(Saved entries)
****

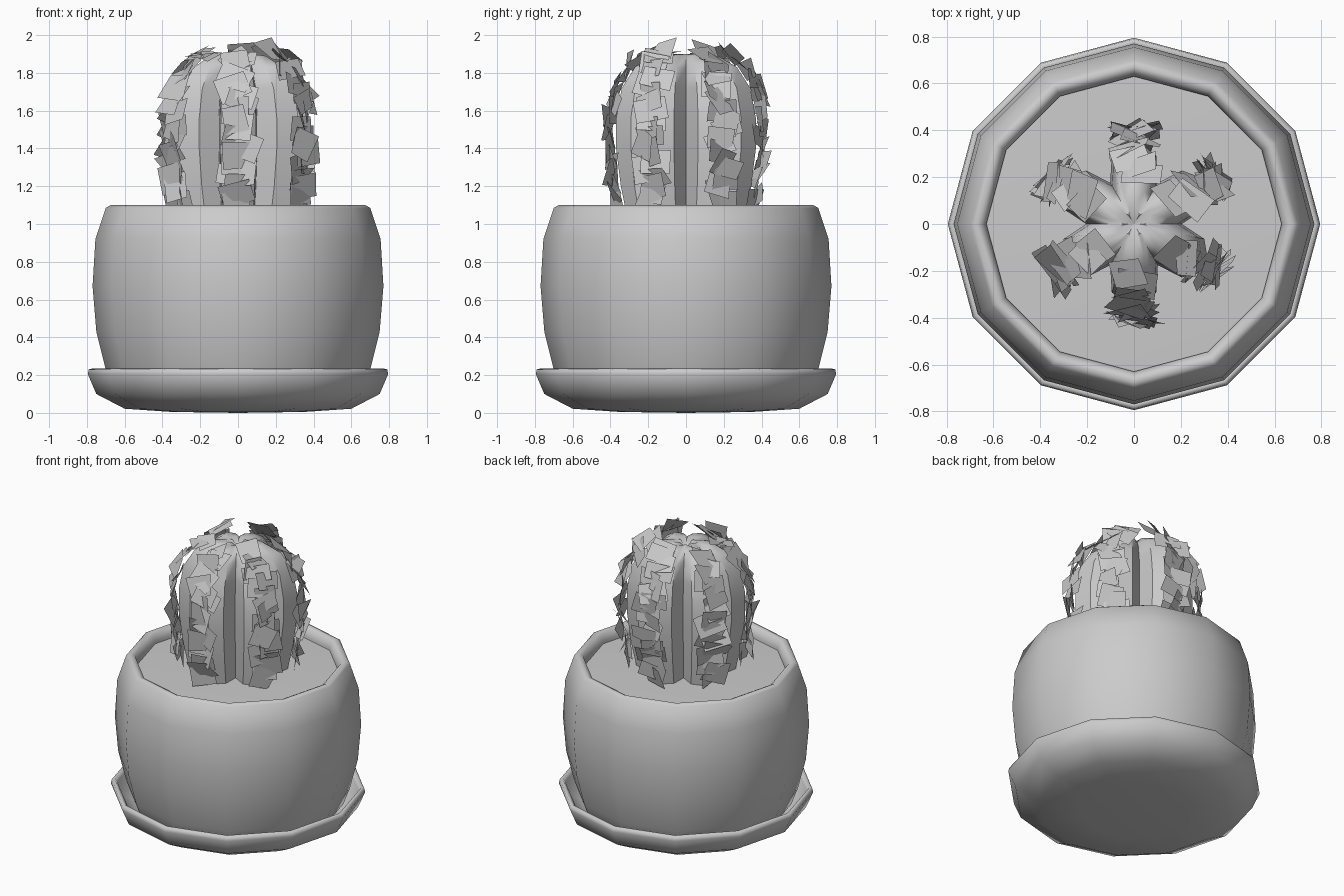
import bpy, bmesh, math, random
from mathutils import Vector, Matrix

if "Cube" in bpy.data.objects:
    bpy.data.objects.remove(bpy.data.objects["Cube"])

random.seed(11)
SIDES = 12


def finish(name, bm, angle=50):
    mesh = bpy.data.meshes.new(name)
    bm.to_mesh(mesh)
    bm.free()
    mesh.shade_smooth()
    mesh.set_sharp_from_angle(angle=math.radians(angle))
    obj = bpy.data.objects.new(name, mesh)
    bpy.context.collection.objects.link(obj)
    return obj


def loft(name, profile, ring_shape=None, angle=50):
    """Revolve (r, z) points; ring_shape lists (degrees, radius factor)."""
    shape = ring_shape or [(360 * i / SIDES, 1.0) for i in range(SIDES)]
    n = len(shape)
    bm = bmesh.new()
    rings = []
    for r, z in profile:
        if r == 0:
            rings.append([bm.verts.new((0, 0, z))] * n)
            continue
        rings.append([bm.verts.new((r * k * math.cos(math.radians(a)),
                                    r * k * math.sin(math.radians(a)), z))
                      for a, k in shape])
    for lo, hi in zip(rings, rings[1:]):
        for i in range(n):
            j = (i + 1) % n
            bm.faces.new(list(dict.fromkeys((lo[i], lo[j], hi[j], hi[i]))))
    bmesh.ops.recalc_face_normals(bm, faces=bm.faces)
    return finish(name, bm, angle)


# Saucer with a thin raised lip
loft("saucer", [(0, 0.0), (0.35, 0.005), (0.6, 0.022), (0.75, 0.1), (0.795, 0.205),
                (0.79, 0.23), (0.77, 0.235), (0.755, 0.215), (0.72, 0.13),
                (0.6, 0.06), (0, 0.05)], angle=75)

# Bulging pot with a rounded rim
loft("pot", [(0, 0.055), (0.6, 0.06), (0.66, 0.12), (0.70, 0.23), (0.75, 0.43),
             (0.77, 0.67), (0.755, 0.92), (0.70, 1.085), (0.675, 1.1), (0.645, 1.085),
             (0.63, 1.04), (0.63, 0.98)], angle=75)

# Soil
loft("soil", [(0.635, 1.025), (0, 1.045)])

# Cactus body: six rounded ribs with deep sharp valleys in between
RIB = [(0.30, 0.98), (0.345, 1.2), (0.37, 1.4), (0.37, 1.56), (0.34, 1.72),
       (0.27, 1.83), (0.17, 1.89), (0.08, 1.9), (0, 1.86)]
STAR = [(60 * i + d, k) for i in range(6)
        for d, k in ((0, 0.55), (12, 0.83), (30, 1.0), (48, 0.83))]
loft("cactus_body", RIB, STAR, angle=45)


def along_rib(t):
    """Point and outward normal (r, z) at fraction t of the rib length."""
    pts = [Vector(p) for p in RIB[:-1]]
    lens = [(b - a).length for a, b in zip(pts, pts[1:])]
    d = t * sum(lens)
    for a, b, l in zip(pts, pts[1:], lens):
        if d <= l:
            break
        d -= l
    k = (b - a).normalized()
    return a + k * d, Vector((k.y, -k.x))


# Spine tufts: bent cards scattered down each rib
COUNT = 20
bm = bmesh.new()
for rib in range(6):
    a = math.radians(30 + 60 * rib)
    out = Vector((math.cos(a), math.sin(a), 0))
    side = Vector((-math.sin(a), math.cos(a), 0))
    for n in range(COUNT):
        p, nrm = along_rib(0.13 + 0.76 * (n + random.uniform(-0.3, 0.3)) / (COUNT - 1))
        normal = (out * nrm.x + Vector((0, 0, nrm.y))).normalized()
        up = normal.cross(side)
        centre = (out * p.x + Vector((0, 0, p.y)) + normal * random.uniform(0.015, 0.05)
                  + side * random.uniform(-0.035, 0.035))
        basis = Matrix((side, up, normal)).transposed()
        spin = (Matrix.Rotation(random.uniform(-0.4, 0.4), 3, 'X')
                @ Matrix.Rotation(random.uniform(-0.45, 0.45), 3, 'Y')
                @ Matrix.Rotation(random.uniform(-0.4, 0.4), 3, 'Z'))
        w, h = random.uniform(0.065, 0.09), random.uniform(0.05, 0.075)
        bend = random.uniform(-0.015, 0.015)
        vs = []
        for c in ((-w, -h, bend), (w, -h, -bend), (w, h, bend), (-w, h, -bend)):
            q = centre + basis @ (spin @ Vector(c))
            q.z = min(q.z, 2.0)
            vs.append(bm.verts.new(q))
        bm.faces.new(vs)
finish("cactus_spines", bm)
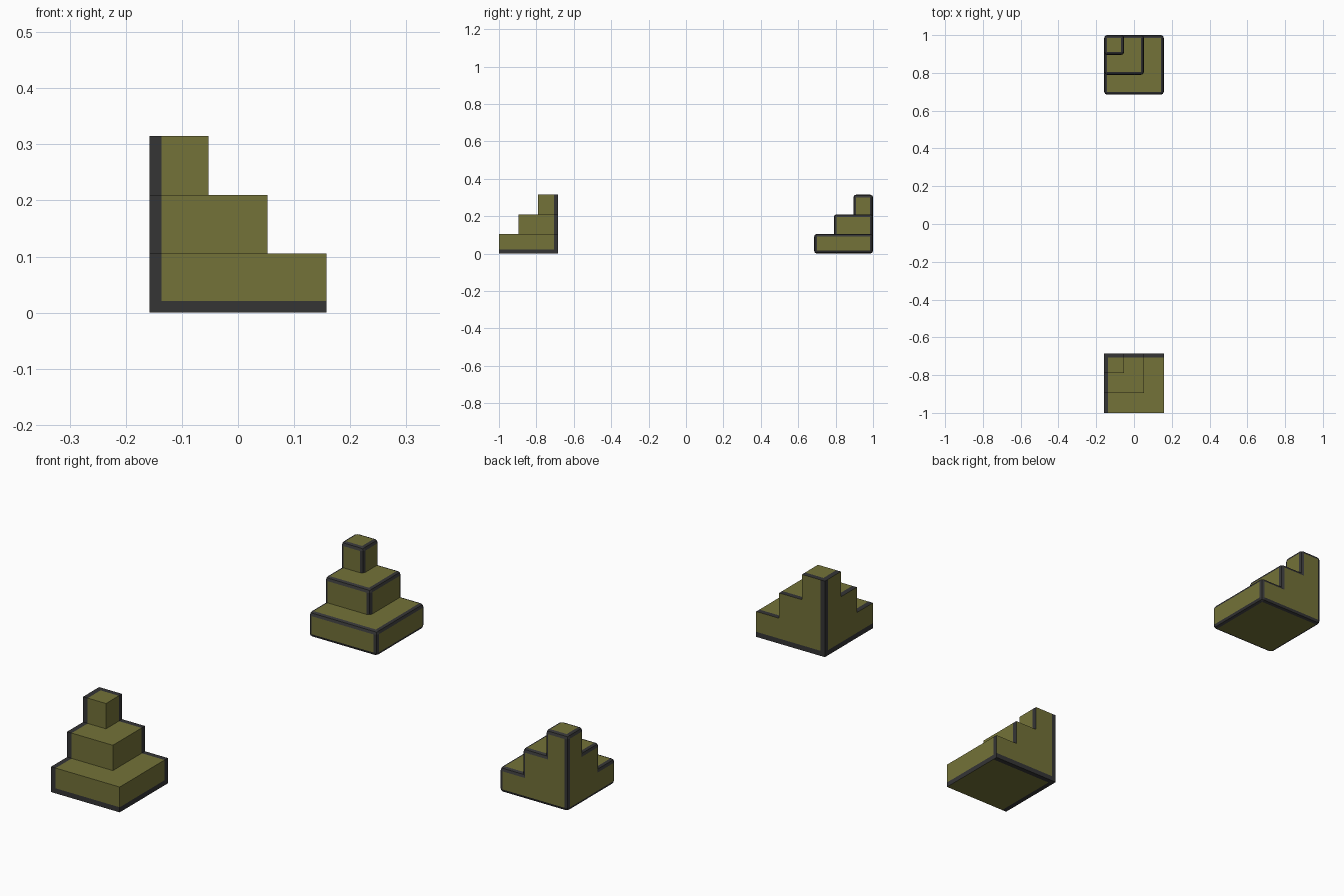
import bpy, bmesh, math
from mathutils import Vector

if "Cube" in bpy.data.objects:
    bpy.data.objects.remove(bpy.data.objects["Cube"])

SIZE = 0.315          # width, depth and height of one stepped corner
CELL = SIZE / 3
BAND = 0.021          # width of the dark painted border
BEVEL = 0.015


def material(name, colour):
    m = bpy.data.materials.new(name)
    m.diffuse_color = (*colour, 1)
    m.use_nodes = True
    m.node_tree.nodes["Principled BSDF"].inputs["Base Color"].default_value = m.diffuse_color
    return m


olive = material("olive", (0.172, 0.168, 0.04))
dark = material("charcoal", (0.035, 0.035, 0.036))


def stepped_corner(x0, y1):
    """Three cubic tiers stacked into the left back corner, outer skin only."""
    bm = bmesh.new()
    cells = {(i, j, k) for k in range(3) for i in range(3 - k) for j in range(3 - k)}
    for c in cells:
        for axis in range(3):
            for s in (-1, 1):
                n = list(c)
                n[axis] += s
                if tuple(n) in cells:
                    continue
                a, b = (axis + 1) % 3, (axis + 2) % 3
                verts = []
                for u, v in ((0, 0), (1, 0), (1, 1), (0, 1))[::s]:
                    p = list(c)
                    p[axis] += (s + 1) // 2
                    p[a] += u
                    p[b] += v
                    verts.append(bm.verts.new((x0 + p[0] * CELL, y1 - p[1] * CELL, p[2] * CELL)))
                bm.faces.new(verts)
    bmesh.ops.remove_doubles(bm, verts=bm.verts[:], dist=1e-4)
    bmesh.ops.dissolve_limit(bm, angle_limit=0.01, verts=bm.verts[:], edges=bm.edges[:])
    bmesh.ops.recalc_face_normals(bm, faces=bm.faces[:])
    return bm


def finish(bm, name):
    me = bpy.data.meshes.new(name)
    bm.to_mesh(me)
    bm.free()
    me.materials.append(olive)
    me.materials.append(dark)
    ob = bpy.data.objects.new(name, me)
    bpy.context.collection.objects.link(ob)


# front piece: sharp edges, dark border beside the left, back and bottom planes
left, back = -SIZE / 2, -1 + SIZE
bm = stepped_corner(left, back)
planes = [(Vector((1, 0, 0)), left), (Vector((0, -1, 0)), -back), (Vector((0, 0, 1)), 0)]
for n, d in planes:
    bmesh.ops.bisect_plane(bm, geom=bm.verts[:] + bm.edges[:] + bm.faces[:],
                           plane_co=n * (d + BAND), plane_no=n)
for f in bm.faces:
    c = f.calc_center_bounds()
    f.material_index = int(any(abs(f.normal.dot(n)) < 0.5 and c.dot(n) - d < BAND
                               for n, d in planes))
finish(bm, "sharp_stepped_corner")

# back piece: every outward edge bevelled in the dark colour
bm = stepped_corner(left, 1)
outer = [e for e in bm.edges if e.is_manifold and e.calc_face_angle_signed() > 0.5]
bmesh.ops.bevel(bm, geom=outer, offset=BEVEL, offset_type='OFFSET', segments=2,
                profile=0.5, affect='EDGES', material=1, clamp_overlap=True)
finish(bm, "bevelled_stepped_corner")
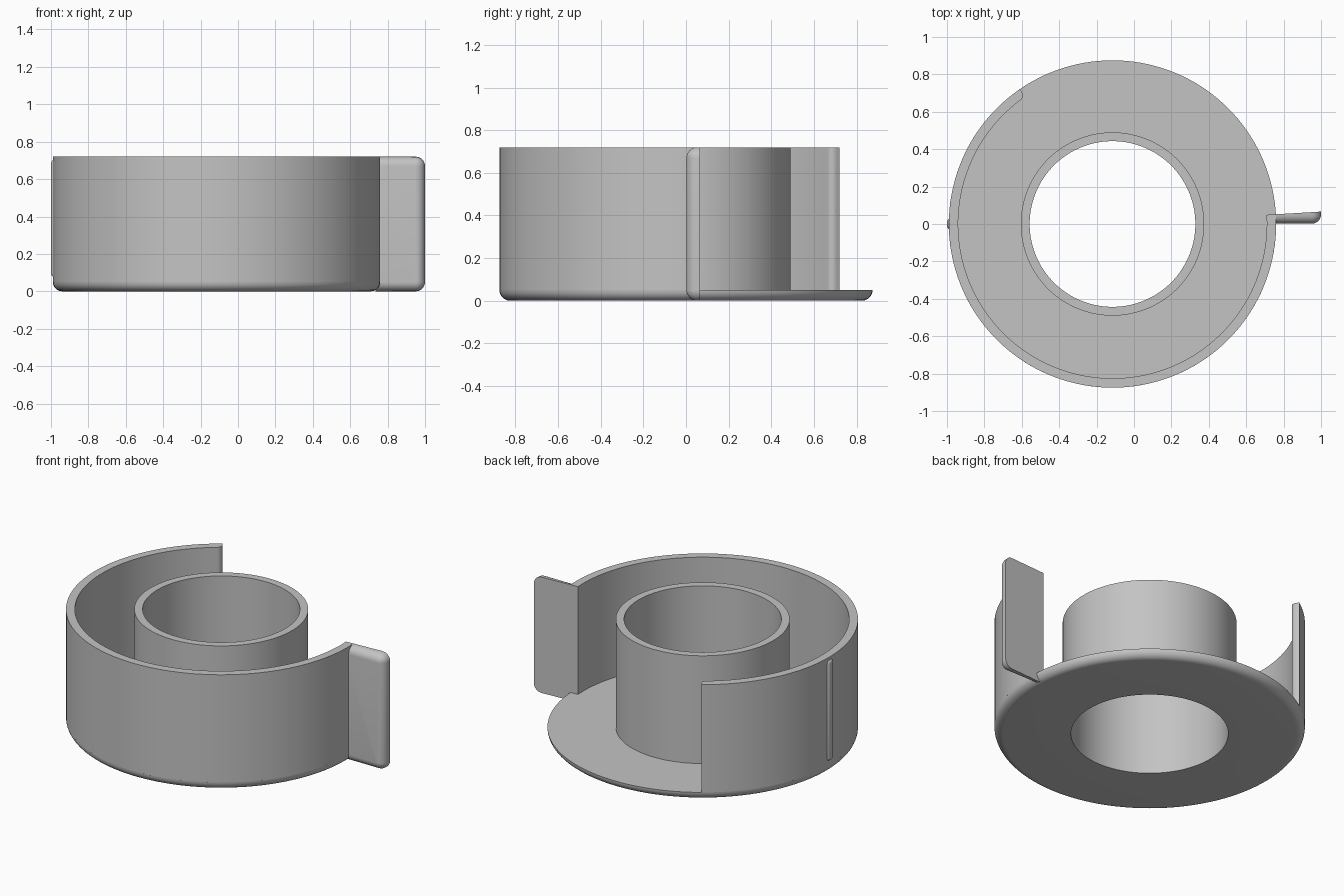
import bpy, bmesh
from math import sin, cos, tan, pi, radians

if "Cube" in bpy.data.objects:
    bpy.data.objects.remove(bpy.data.objects["Cube"], do_unlink=True)

CX = -0.115                      # axis of the round body
R_OUT, R_IN = 0.875, 0.825       # outer wall
T_OUT, T_IN = 0.49, 0.443        # central tube
H, FLOOR = 0.72, 0.05
START, END = radians(124.5), radians(363.4)

grey = bpy.data.materials.new("plain_grey")
grey.use_nodes = True
COLOR = (0.55, 0.55, 0.55, 1)
grey.diffuse_color = COLOR
grey.node_tree.nodes["Principled BSDF"].inputs["Base Color"].default_value = COLOR


def finish(name, bm, angle=35):
    bmesh.ops.recalc_face_normals(bm, faces=bm.faces[:])
    mesh = bpy.data.meshes.new(name)
    bm.to_mesh(mesh)
    bm.free()
    mesh.materials.append(grey)
    obj = bpy.data.objects.new(name, mesh)
    bpy.context.collection.objects.link(obj)
    bpy.ops.object.select_all(action='DESELECT')
    obj.select_set(True)
    bpy.context.view_layer.objects.active = obj
    bpy.ops.object.shade_smooth_by_angle(angle=radians(angle))
    return obj


def bridge(bm, a, b, closed=True):
    n = len(a)
    for i in range(n if closed else n - 1):
        j = (i + 1) % n
        bm.faces.new((a[i], a[j], b[j], b[i]))


# Floor disc with rounded lower rim and central tube, lathed as one profile
profile = [(T_IN, 0)]
for k in range(9):
    a = k / 8 * pi / 2
    profile.append((R_IN + FLOOR * sin(a), FLOOR * (1 - cos(a))))
profile += [(T_OUT, FLOOR), (T_OUT, H), (T_IN, H)]
bm = bmesh.new()
SEG = 144
rings = []
for i in range(SEG):
    a = 2 * pi * i / SEG
    rings.append([bm.verts.new((CX + r * cos(a), r * sin(a), z)) for r, z in profile])
for i in range(SEG):
    bridge(bm, rings[i], rings[(i + 1) % SEG])
finish("floor_and_tube", bm)

# Partial outer wall: arc outline with a rounded inner corner at its free end
N = 96
arc = [START + (END - START) * i / N for i in range(N + 1)]
outline = [(R_OUT, a) for a in arc]
CORNER = 0.03
inner_start = START + CORNER / R_IN
outline += [(R_IN, END + (inner_start - END) * i / N) for i in range(N + 1)]
for k in range(1, 7):
    a = k / 6 * pi / 2
    outline.append((R_IN + CORNER * (1 - cos(a)),
                    START + CORNER * (1 - sin(a)) / R_IN))
bm = bmesh.new()
low, high = [[bm.verts.new((CX + r * cos(a), r * sin(a), z)) for r, a in outline]
             for z in (FLOOR, H)]
bridge(bm, low, high)
bm.faces.new(low)
bm.faces.new(high)
finish("outer_wall", bm)

# Pull tab: flat radial back, front edges and outer corners rounded
X0, X1, Y0, FILLET = 0.735, 1.0, 0.002, 0.05


def tab_outline(inset):
    r = FILLET - inset
    pts = [(X0, inset)]
    for zc, a0 in ((FILLET, -pi / 2), (H - FILLET, 0)):
        for k in range(9):
            a = a0 + k / 8 * pi / 2
            pts.append((X1 - FILLET + r * cos(a), zc + r * sin(a)))
    return pts + [(X0, H - inset)]


bm = bmesh.new()
layers = []
for k in range(8):
    a = k / 8 * pi / 2
    inset = FILLET * (1 - sin(a)) * 0.98
    layers.append([bm.verts.new((x, Y0 + FILLET * (1 - cos(a)), z))
                   for x, z in tab_outline(inset)])
layers.append([bm.verts.new((x, (x - CX) * tan(END), z)) for x, z in tab_outline(0)])
for a, b in zip(layers, layers[1:]):
    bridge(bm, a, b)
bm.faces.new(layers[0])
bm.faces.new(layers[-1])
finish("pull_tab", bm)

# Small vertical catch ridge on the wall opposite the tab
bm = bmesh.new()
bmesh.ops.create_cube(bm, size=1)
for v in bm.verts:
    v.co = (-0.975 + v.co.x * 0.05, v.co.y * 0.06, 0.39 + v.co.z * 0.63)
bmesh.ops.bevel(bm, geom=bm.edges[:], offset=0.022, segments=4, profile=0.5,
                affect='EDGES')
finish("catch_ridge", bm)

****

Throughout the data above, report every line that contains the string "border".

Response to this exercise:
BAND = 0.021          # width of the dark painted border
# front piece: sharp edges, dark border beside the left, back and bottom planes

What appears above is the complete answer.